- [Task description]
Each line of the entries below that includes "import" belongs in your answer.

(Records from a dataset)
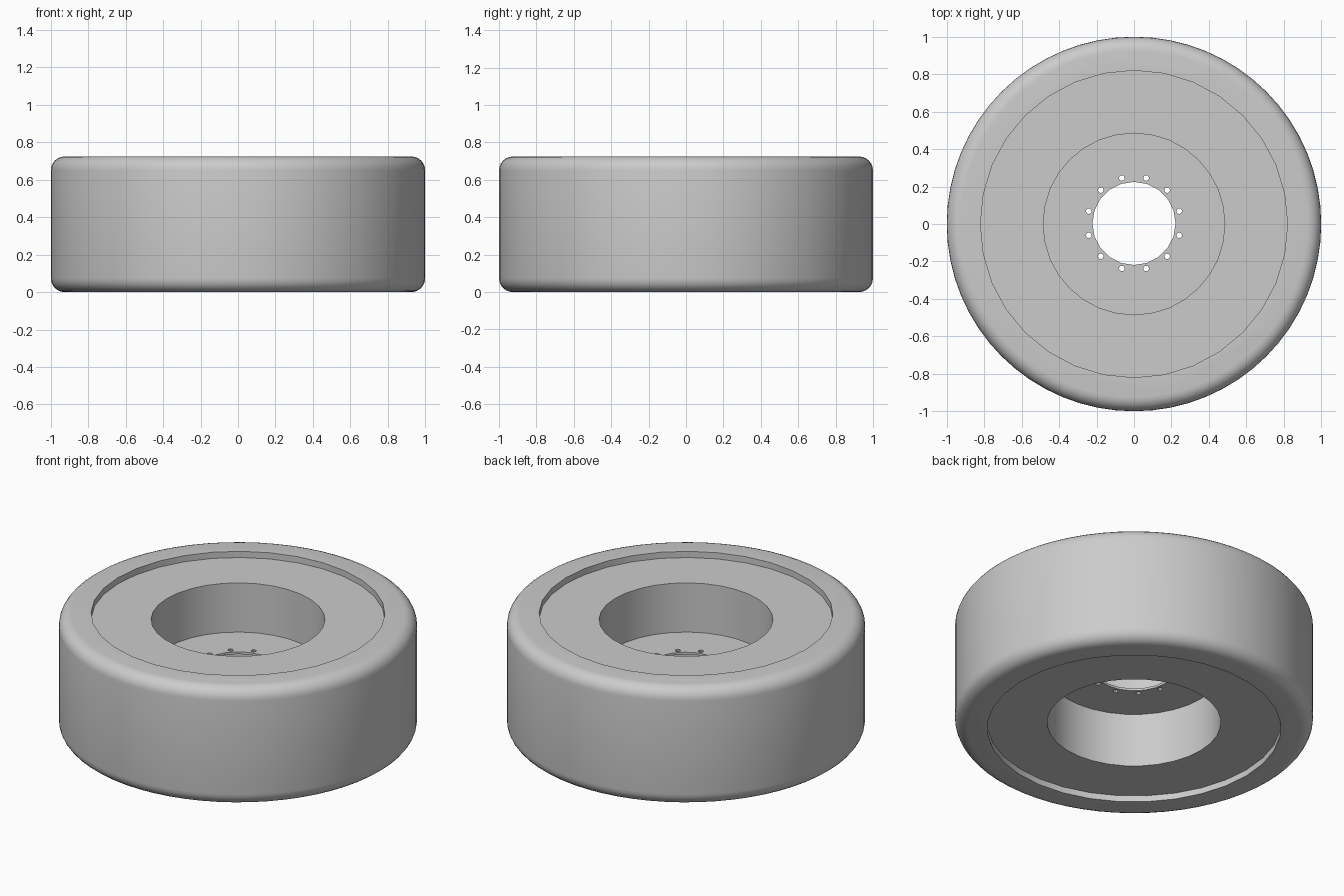
import bpy, bmesh, math
from mathutils import Matrix, Vector

cube = bpy.data.objects.get("Cube")
if cube:
    bpy.data.objects.remove(cube)

HEIGHT = 0.725      # overall width of the wheel, lying flat
RECESS = 0.038      # depth of the rim face below the tyre wall
RIM_R, BORE_R = 0.82, 0.485
WEB_LOW, WEB_HIGH = 0.37, 0.384

grey = bpy.data.materials.new("plain grey")
grey.use_nodes = True
grey.diffuse_color = (0.6, 0.6, 0.6, 1)
grey.node_tree.nodes["Principled BSDF"].inputs["Base Color"].default_value = (0.6, 0.6, 0.6, 1)


def finish(name, bm):
    bmesh.ops.recalc_face_normals(bm, faces=bm.faces)
    mesh = bpy.data.meshes.new(name)
    bm.to_mesh(mesh)
    bm.free()
    mesh.materials.append(grey)
    obj = bpy.data.objects.new(name, mesh)
    bpy.context.collection.objects.link(obj)
    return obj


def smooth(obj):
    bpy.ops.object.select_all(action='DESELECT')
    obj.select_set(True)
    bpy.context.view_layer.objects.active = obj
    bpy.ops.object.shade_smooth_by_angle(angle=math.radians(35))


def lathe(name, profile, sides, capped=False):
    """Spin (radius, height) points around z, optionally closing both ends."""
    bm = bmesh.new()
    rings = []
    for r, z in profile:
        angles = [math.tau * i / sides for i in range(sides)]
        rings.append([bm.verts.new((r * math.cos(a), r * math.sin(a), z)) for a in angles])
    for low, high in zip(rings, rings[1:]):
        for i in range(sides):
            j = (i + 1) % sides
            bm.faces.new((low[i], low[j], high[j], high[i]))
    if capped:
        bm.faces.new(rings[0][::-1])
        bm.faces.new(rings[-1])
    return finish(name, bm)


def cylinders(name, items, low, high):
    """Cutter made of upright cylinders given as (x, y, radius, sides)."""
    bm = bmesh.new()
    for x, y, r, sides in items:
        bmesh.ops.create_cone(bm, cap_ends=True, segments=sides, radius1=r, radius2=r,
                              depth=high - low,
                              matrix=Matrix.Translation((x, y, (low + high) / 2)))
    return finish(name, bm)


def cut(obj, cutter):
    mod = obj.modifiers.new("cut", 'BOOLEAN')
    mod.operation = 'DIFFERENCE'
    mod.solver = 'EXACT'
    mod.object = cutter
    bpy.context.view_layer.objects.active = obj
    bpy.ops.object.modifier_apply(modifier=mod.name)
    bpy.data.objects.remove(cutter)


# Tyre: straight tread, rounded shoulders, flat side walls
SHOULDER = 0.075
STEPS = 6
lower = []
for i in range(STEPS + 1):
    a = math.pi / 2 * i / STEPS
    lower.append((1 - SHOULDER + SHOULDER * math.sin(a), SHOULDER - SHOULDER * math.cos(a)))
upper = [(r, HEIGHT - z) for r, z in reversed(lower)]
tyre = lathe("tyre", lower + upper, 64, capped=True)
cut(tyre, cylinders("tyre_cutter", [(0, 0, RIM_R, 32)], -0.2, HEIGHT + 0.2))
smooth(tyre)

# Rim: two recessed faces joined by the deep hub bore
rim = lathe("rim", [(RIM_R, RECESS), (BORE_R, RECESS),
                    (BORE_R, HEIGHT - RECESS), (RIM_R, HEIGHT - RECESS)], 32)
smooth(rim)

# Thin mounting plate with an axle hole and a circle of bolt holes
plate = lathe("mounting_plate", [(BORE_R, WEB_LOW), (BORE_R, WEB_HIGH)], 32, capped=True)
holes = [(0, 0.003, 0.222, 20)]
for i in range(12):
    a = math.radians(15 + 30 * i)
    holes.append((0.25 * math.cos(a), 0.25 * math.sin(a) + 0.004, 0.015, 10))
cut(plate, cylinders("hole_cutter", holes, WEB_LOW - 0.1, WEB_HIGH + 0.1))
smooth(plate)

- [The completed task]
import bpy, bmesh, math
from mathutils import Matrix, Vector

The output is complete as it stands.